Luckily the world's navy is gathered in Hawaii for exercises, and Taylor Kitsch's naval loose cannon must rise to the occasion and save the day.
A few diversions and a good half hour drift by before we really get down to it, but once it kicks off astonishing visual effects are piled on to wreak devastation on a massive scale, unleashing a grinding metallic orgy of destruction that's fun for a while and yet surprisingly repetitive and lifeless in places.
Kitsch shows much the same stolid charm he did as John Carter, but Liam Neeson is criminally underused as the admiral in charge, largely because much of the fleet is isolated, leaving Kitsch and his crew as the only ones carrying the fight.
It's as cheesy as Independence Day and as chaotic as Transformers but agreeably goofy, never asking to be taken too seriously, which is probably just as well.
Director: Peter Berg
Running time: 131 mins
GRAND ILLUSION (U)
Gloriously remastered all-time classic
ONE of the all time great anti-war films gets a 75th anniversary re-release in a gloriously remastered version.
During the First World War a pair of French soldiers (Jean Gabin and Pierre Fresnay) attempt to escape from a series of prisoner of war camps, ending up at a seemingly impenetrable castle overseen by Erich von Stroheim.
Though it set the blueprint for all POW movies to come, and its influence can be seen in everything from Casablanca to Inglourious Basterds, Renoir's classic is less about the details of escape than the futility of war, one still fresh in the memory, and with the growing fear that another one would soon follow.

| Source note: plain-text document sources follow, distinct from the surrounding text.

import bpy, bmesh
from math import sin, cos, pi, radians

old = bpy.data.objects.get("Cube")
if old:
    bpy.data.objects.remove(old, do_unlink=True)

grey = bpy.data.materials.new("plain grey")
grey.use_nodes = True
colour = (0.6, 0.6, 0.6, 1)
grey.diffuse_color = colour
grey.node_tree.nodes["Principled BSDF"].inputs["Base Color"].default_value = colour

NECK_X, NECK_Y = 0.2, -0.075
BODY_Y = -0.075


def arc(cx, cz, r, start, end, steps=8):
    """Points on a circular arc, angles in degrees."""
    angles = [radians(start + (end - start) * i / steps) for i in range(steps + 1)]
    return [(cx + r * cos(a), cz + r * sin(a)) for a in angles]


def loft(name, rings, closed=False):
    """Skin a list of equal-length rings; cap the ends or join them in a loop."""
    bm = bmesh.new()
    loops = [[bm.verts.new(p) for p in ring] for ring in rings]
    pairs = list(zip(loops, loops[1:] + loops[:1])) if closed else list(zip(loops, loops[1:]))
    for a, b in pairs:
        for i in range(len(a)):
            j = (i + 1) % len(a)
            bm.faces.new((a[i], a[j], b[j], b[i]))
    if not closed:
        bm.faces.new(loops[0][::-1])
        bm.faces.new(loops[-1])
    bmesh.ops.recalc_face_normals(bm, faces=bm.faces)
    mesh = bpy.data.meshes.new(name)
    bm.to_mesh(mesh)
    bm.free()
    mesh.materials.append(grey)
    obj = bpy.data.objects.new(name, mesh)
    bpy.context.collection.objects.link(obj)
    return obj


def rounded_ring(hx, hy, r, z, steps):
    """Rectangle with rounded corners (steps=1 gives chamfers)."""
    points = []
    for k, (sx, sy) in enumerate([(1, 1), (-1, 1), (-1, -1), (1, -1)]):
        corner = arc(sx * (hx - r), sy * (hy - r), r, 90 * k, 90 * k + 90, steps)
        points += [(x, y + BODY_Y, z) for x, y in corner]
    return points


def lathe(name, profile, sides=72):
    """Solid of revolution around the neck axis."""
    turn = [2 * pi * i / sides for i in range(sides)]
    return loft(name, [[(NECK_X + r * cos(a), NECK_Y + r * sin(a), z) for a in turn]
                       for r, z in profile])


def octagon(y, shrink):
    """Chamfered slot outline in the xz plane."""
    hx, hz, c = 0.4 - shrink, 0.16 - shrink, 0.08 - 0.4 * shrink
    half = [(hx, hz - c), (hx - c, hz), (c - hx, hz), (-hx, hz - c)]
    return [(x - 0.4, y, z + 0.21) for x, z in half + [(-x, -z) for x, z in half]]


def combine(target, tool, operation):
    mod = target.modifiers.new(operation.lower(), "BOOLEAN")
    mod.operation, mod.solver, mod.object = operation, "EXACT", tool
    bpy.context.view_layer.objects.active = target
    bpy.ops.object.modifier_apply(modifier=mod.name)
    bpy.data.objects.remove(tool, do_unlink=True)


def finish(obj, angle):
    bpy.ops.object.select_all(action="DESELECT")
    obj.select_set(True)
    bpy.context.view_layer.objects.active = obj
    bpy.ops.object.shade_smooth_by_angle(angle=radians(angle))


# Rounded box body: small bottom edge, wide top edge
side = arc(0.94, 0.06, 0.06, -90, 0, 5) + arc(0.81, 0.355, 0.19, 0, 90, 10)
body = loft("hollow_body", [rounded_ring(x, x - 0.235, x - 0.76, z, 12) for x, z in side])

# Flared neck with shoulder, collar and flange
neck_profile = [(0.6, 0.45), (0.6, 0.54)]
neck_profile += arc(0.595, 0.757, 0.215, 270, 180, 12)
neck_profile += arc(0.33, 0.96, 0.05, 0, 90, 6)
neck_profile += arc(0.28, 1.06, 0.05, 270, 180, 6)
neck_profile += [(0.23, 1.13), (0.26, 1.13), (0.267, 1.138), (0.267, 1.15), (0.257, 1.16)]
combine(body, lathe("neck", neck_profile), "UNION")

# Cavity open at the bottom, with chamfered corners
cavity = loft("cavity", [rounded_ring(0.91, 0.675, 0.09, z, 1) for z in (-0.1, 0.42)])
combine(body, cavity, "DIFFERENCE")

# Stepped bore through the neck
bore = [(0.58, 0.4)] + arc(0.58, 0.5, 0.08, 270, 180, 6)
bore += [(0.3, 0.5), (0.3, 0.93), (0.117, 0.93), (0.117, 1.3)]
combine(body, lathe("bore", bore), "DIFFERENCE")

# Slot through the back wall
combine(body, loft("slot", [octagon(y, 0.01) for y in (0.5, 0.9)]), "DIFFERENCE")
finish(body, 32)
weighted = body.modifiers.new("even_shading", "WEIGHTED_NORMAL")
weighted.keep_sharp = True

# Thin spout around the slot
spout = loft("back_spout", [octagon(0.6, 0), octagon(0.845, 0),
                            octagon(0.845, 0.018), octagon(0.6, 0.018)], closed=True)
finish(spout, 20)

As Fresnay's aristocrat bonds with von Stroheim to the concern of Gabin, its dissection of the class divide only adds to the poignancy, but it's the humanity that shines through in a film that's moving, witty and acted and directed to perfection.
Director: Jean Renoir
Running time: 114 mins